## What this task involves
Every entry must be output exactly as it is written.

## Provided material

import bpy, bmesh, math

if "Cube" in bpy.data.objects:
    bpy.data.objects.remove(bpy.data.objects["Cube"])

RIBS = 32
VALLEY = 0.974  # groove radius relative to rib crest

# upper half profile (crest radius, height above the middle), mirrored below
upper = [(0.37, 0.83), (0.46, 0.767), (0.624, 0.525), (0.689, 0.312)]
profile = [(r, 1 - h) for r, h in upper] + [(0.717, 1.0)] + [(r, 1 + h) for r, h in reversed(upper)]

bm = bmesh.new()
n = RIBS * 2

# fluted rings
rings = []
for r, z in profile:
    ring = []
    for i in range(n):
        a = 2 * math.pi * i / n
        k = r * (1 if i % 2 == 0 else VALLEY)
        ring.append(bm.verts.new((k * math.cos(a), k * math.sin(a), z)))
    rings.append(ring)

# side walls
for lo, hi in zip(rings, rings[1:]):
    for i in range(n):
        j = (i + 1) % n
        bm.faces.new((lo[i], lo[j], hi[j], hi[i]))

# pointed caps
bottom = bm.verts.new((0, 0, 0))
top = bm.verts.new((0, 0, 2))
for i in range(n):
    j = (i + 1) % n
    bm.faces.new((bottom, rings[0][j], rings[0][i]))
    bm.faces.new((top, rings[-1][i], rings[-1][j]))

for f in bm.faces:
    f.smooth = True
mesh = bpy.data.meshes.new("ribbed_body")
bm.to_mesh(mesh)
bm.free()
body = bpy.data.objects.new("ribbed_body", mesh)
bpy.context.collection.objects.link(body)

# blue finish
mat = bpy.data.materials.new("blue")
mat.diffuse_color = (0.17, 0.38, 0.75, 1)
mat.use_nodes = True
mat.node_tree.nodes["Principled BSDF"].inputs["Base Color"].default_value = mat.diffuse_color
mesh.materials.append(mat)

## Reply to the task
import bpy, bmesh, math

if "Cube" in bpy.data.objects:
    bpy.data.objects.remove(bpy.data.objects["Cube"])

RIBS = 32
VALLEY = 0.974  # groove radius relative to rib crest

# upper half profile (crest radius, height above the middle), mirrored below
upper = [(0.37, 0.83), (0.46, 0.767), (0.624, 0.525), (0.689, 0.312)]
profile = [(r, 1 - h) for r, h in upper] + [(0.717, 1.0)] + [(r, 1 + h) for r, h in reversed(upper)]

bm = bmesh.new()
n = RIBS * 2

# fluted rings
rings = []
for r, z in profile:
    ring = []
    for i in range(n):
        a = 2 * math.pi * i / n
        k = r * (1 if i % 2 == 0 else VALLEY)
        ring.append(bm.verts.new((k * math.cos(a), k * math.sin(a), z)))
    rings.append(ring)

# side walls
for lo, hi in zip(rings, rings[1:]):
    for i in range(n):
        j = (i + 1) % n
        bm.faces.new((lo[i], lo[j], hi[j], hi[i]))

# pointed caps
bottom = bm.verts.new((0, 0, 0))
top = bm.verts.new((0, 0, 2))
for i in range(n):
    j = (i + 1) % n
    bm.faces.new((bottom, rings[0][j], rings[0][i]))
    bm.faces.new((top, rings[-1][i], rings[-1][j]))

for f in bm.faces:
    f.smooth = True
mesh = bpy.data.meshes.new("ribbed_body")
bm.to_mesh(mesh)
bm.free()
body = bpy.data.objects.new("ribbed_body", mesh)
bpy.context.collection.objects.link(body)

# blue finish
mat = bpy.data.materials.new("blue")
mat.diffuse_color = (0.17, 0.38, 0.75, 1)
mat.use_nodes = True
mat.node_tree.nodes["Principled BSDF"].inputs["Base Color"].default_value = mat.diffuse_color
mesh.materials.append(mat)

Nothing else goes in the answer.